President has no constitutional powers to act against Army Officers
IN a letter to the President of Pakistan, former Prime Minister Imran Khan referred to the press conference held by the Director General of ISI and Director General ISPR on 27th October and accused them of deliberately trying to create a false narrative.
Imran Khan appealed to the President that under Article 243.2 of the Constitution he should take note of serious wrongdoings and to institute an inquiry under his leadership to identify the guilty and hold them accountable.
He urged the President to act now to stop the abuse of power and violations of our laws and of the Constitution.
Imran Khan referred the Article 243.2 which is not applicable in the present scenario as per Article 243.2 without prejudice to the generality of the foregoing provision; the Supreme Command of Armed Forces shall vest in the President.
In the light of this Article the President of Pakistan has no power at all to remove or suggest any army officer, so no such power rests with the President.

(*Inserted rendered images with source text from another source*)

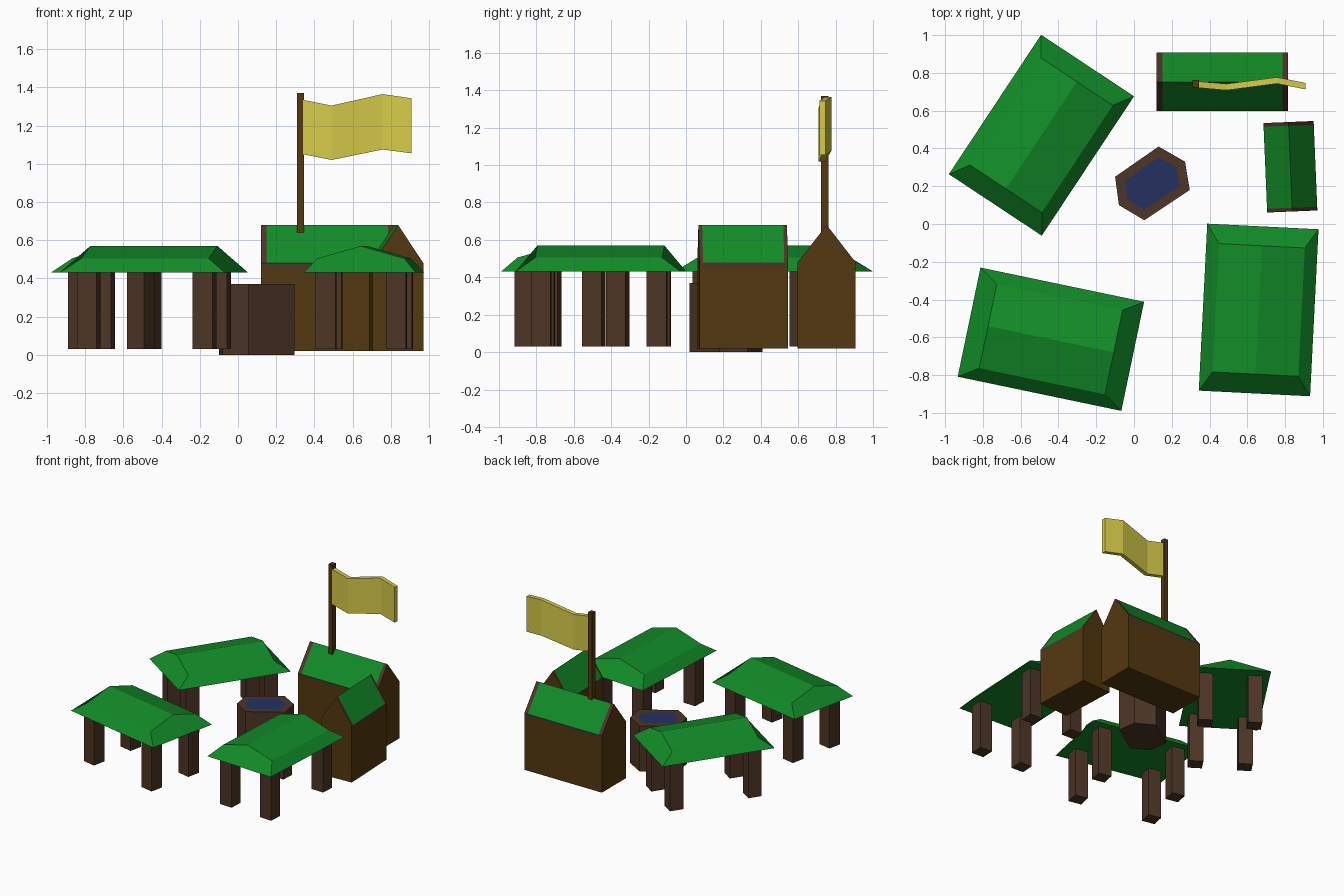
import bpy, bmesh, math
from mathutils import Matrix, Vector

cube = bpy.data.objects.get("Cube")
if cube:
    bpy.data.objects.remove(cube, do_unlink=True)


def material(name, rgb):
    m = bpy.data.materials.new(name)
    m.use_nodes = True
    m.diffuse_color = (*rgb, 1)
    m.node_tree.nodes["Principled BSDF"].inputs["Base Color"].default_value = (*rgb, 1)
    return m


GREEN = material("roof_green", (0.006, 0.26, 0.021))
TIMBER = material("dark_timber", (0.074, 0.036, 0.019))
WALL = material("warm_wood", (0.087, 0.040, 0.005))
WATER = material("water_blue", (0.018, 0.031, 0.12))
YELLOW = material("flag_yellow", (0.68, 0.60, 0.067))


def finish(bm, name, mats, at=(0, 0, 0), turn=0):
    bmesh.ops.recalc_face_normals(bm, faces=bm.faces)
    mesh = bpy.data.meshes.new(name)
    bm.to_mesh(mesh)
    bm.free()
    for m in mats:
        mesh.materials.append(m)
    ob = bpy.data.objects.new(name, mesh)
    ob.location = at
    ob.rotation_euler.z = math.radians(turn)
    bpy.context.collection.objects.link(ob)
    return ob


def add_box(bm, center, size):
    bmesh.ops.create_cube(bm, size=1, matrix=Matrix.Translation(center) @ Matrix.Diagonal((*size, 1)))


def rectangle(bm, x, y, z):
    return [bm.verts.new((sx * x, sy * y, z)) for sx, sy in ((-1, -1), (1, -1), (1, 1), (-1, 1))]


# Market stall: hipped canopy with a shallow gabled top, on four posts
def stall(name, at, turn):
    bm = bmesh.new()
    e = rectangle(bm, 0.4425, 0.295, 0.43)
    s = rectangle(bm, 0.34, 0.2275, 0.505)
    left, right = [bm.verts.new((x, 0, 0.57)) for x in (-0.34, 0.34)]
    for face in (e,
                 (e[0], e[1], s[1], s[0]), (e[2], e[3], s[3], s[2]),
                 (e[1], e[2], s[2], right, s[1]), (e[3], e[0], s[0], left, s[3]),
                 (s[0], s[1], right, left), (s[2], s[3], left, right)):
        bm.faces.new(face)
    finish(bm, name + "_canopy", [GREEN], at, turn)
    bm = bmesh.new()
    for sx in (-1, 1):
        for sy in (-1, 1):
            add_box(bm, (sx * 0.31, sy * 0.185, 0.235), (0.106, 0.106, 0.41))
    finish(bm, name + "_posts", [TIMBER], at, turn)


stall("back_right_stall", (-0.49, 0.47, 0), 56.5)
stall("front_right_stall", (-0.44, -0.61, 0), -11.8)
stall("front_left_stall", (0.66, -0.455, 0), 87.1)


# House: gabled profile swept along its length, timber trim round the roof
def house(name, at, turn, half_len, half_wid, trim):
    bm = bmesh.new()
    w = half_wid
    profile = [(-w, 0.02), (-w, 0.45), (-w, 0.48), (0, 0.68), (w, 0.48), (w, 0.45), (w, 0.02)]
    stations = [-half_len, trim - half_len, half_len - trim, half_len]
    rings = [[bm.verts.new((x, y, z)) for y, z in profile] for x in stations]
    n = len(profile)
    for k in range(len(rings) - 1):
        a, b = rings[k], rings[k + 1]
        for i in range(n):
            j = (i + 1) % n
            f = bm.faces.new((a[i], a[j], b[j], b[i]))
            if i in (1, 4):
                f.material_index = 1
            elif i in (2, 3):
                f.material_index = 2 if k == 1 else 1
    bm.faces.new(rings[0])
    bm.faces.new(rings[-1])
    finish(bm, name, [WALL, TIMBER, GREEN], at, turn)


house("large_house", (0.468, 0.752, 0), 0, 0.348, 0.155, 0.03)
house("small_house", (0.828, 0.303, 0), 92.4, 0.237, 0.133, 0.02)

# Well: six-sided drum with an inset water surface
bm = bmesh.new()
outline = [(0.13, 0.41), (-0.1, 0.25), (-0.08, 0.1), (0.055, 0.02), (0.295, 0.18), (0.27, 0.33)]
base = bm.faces.new([bm.verts.new((x, y, 0)) for x, y in outline])
ext = bmesh.ops.extrude_face_region(bm, geom=[base], use_keep_orig=True)["geom"]
bmesh.ops.translate(bm, verts=[g for g in ext if isinstance(g, bmesh.types.BMVert)], vec=(0, 0, 0.37))
bmesh.ops.recalc_face_normals(bm, faces=bm.faces)
top = max(bm.faces, key=lambda f: f.calc_center_median().z)
bmesh.ops.inset_region(bm, faces=[top], thickness=0.056)
top.material_index = 1
finish(bm, "well", [TIMBER, WATER])

# Flag pole
bm = bmesh.new()
add_box(bm, (0.327, 0.742, 1.005), (0.036, 0.04, 0.73))
finish(bm, "flag_pole", [WALL])

# Waving flag: thin ribbon swept through four stations (x, y, bottom, top)
bm = bmesh.new()
rings = []
for x, y, low, high in ((0.34, 0.738, 1.05, 1.335), (0.49, 0.725, 1.02, 1.305),
                        (0.757, 0.76, 1.075, 1.365), (0.907, 0.73, 1.055, 1.343)):
    rings.append([bm.verts.new((x, y + d, z)) for d, z in
                  ((-0.017, low), (0.017, low), (0.017, high), (-0.017, high))])
for a, b in zip(rings, rings[1:]):
    for i in range(4):
        j = (i + 1) % 4
        bm.faces.new((a[i], a[j], b[j], b[i]))
bm.faces.new(rings[0])
bm.faces.new(rings[-1])
finish(bm, "flag", [YELLOW])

President under the Constitution has been seized to exercise such powers in view of the Army’s own Act and Law.
The legal team of Imran Khan should have looked into it in the present scenario before sending a letter to the President.
During an interview with an American news channel, Imran Khan claimed he had obtained advance warning from within the intelligence agencies about an assassination attempt against him.
He added that the information was given to him because most people are appalled by what is going on in this country, implying it was malcontents within the intelligence that had warned him about the plot.
There are two aspects to this very significant statement broadcast to an international audience.
Firstly, if Imran Khan had prior information of such a plot, then by embarking on the long march regardless and, especially, without taking necessary common sense precautions, he placed himself and all those present at grave risk of harm.
That was irresponsible in the extreme. Secondly, Imran Khan has in effect let slip that there is a mole inside the intelligence apparatus circumventing the command structure to reveal his organisation’s operational details to someone outside the system, which the former PM Imran Khan, obviously is.
Of course, that is not to say there is indeed a leak, perhaps when he uttered these words, the ousted Prime Minister was carried away by emotion on account of his brush with death.
Nevertheless, his contention must be investigated. Even if there’s any truth to it, his bringing into the public domain such a rupture within the intelligence apparatus is a grave mishap and may even attract the provisions of the Official Secrets Act, the culpable officers would certainly be liable to prosecution.
Imran Khan appealed to the President of Pakistan for action that seemed to have been triggered by an unprecedented media briefing by the ISI and ISPR chiefs where Imran Khan was censured for his false foreign conspiracy narrative.
The standoff between the PTI and Security Establishment also worsened after the alleged custodial torture of Senator Swati.
It may be outside the President’s constitutional powers to act against a serving army officer as demanded by Imran Khan but the letter sent to him by Imran Khan highlights the widening fault lines in the country’s power structure.
The events of the past ten days demonstrate the unraveling of the edifice. An increasingly divided state has worsened the power vacuum.
There is complete breakdown of authority. Chances of a civil strife loom large with the impending collapse of state institutions.
The ongoing political confrontation and polarisation threaten to derail the democratic process.
Imran Khan’s confrontation with the Establishment cannot be taken as a battle for civilian democracy.
It’s a ruthless struggle for power. The country is hurtling towards a state of anarchy with no resolution of the crisis in sight.
On the other hand, after repeatedly calling for a consultative process before picking the new army chief, Imran Khan now does not see any problem if the appointment is made by the present Premier Shahbaz Sharif.
In an interaction with journalists at his Lahore residence, he offered a fresh take on the issue of appointing the new chief of army staff.
He also revealed that his relations with the military establishment became strained on the issues of accountability, adding that the Premier should be empowered if the country is to run smoothly.
Calling the tense law and order situation following the gun attack on Imran Khan is a serious threat to the solidarity of the country, Prime Minister Shahbaz Sharif asked Chief Justice of Pakistan Umar Ata Bandial to form a Judicial Commission comprising all available judges to unearth the facts behind the assassination bid on the former Premier Imran Khan.
It is my considered opinion the honourable Chief Justice of Pakistan will decide to form the full Court Commission in consultation with all judges, in the present state of anarchy it seems difficult to form a Judicial Commission.
—The writer is former Secretary Election Commission of Pakistan and currently Chairman National Democratic Foundation.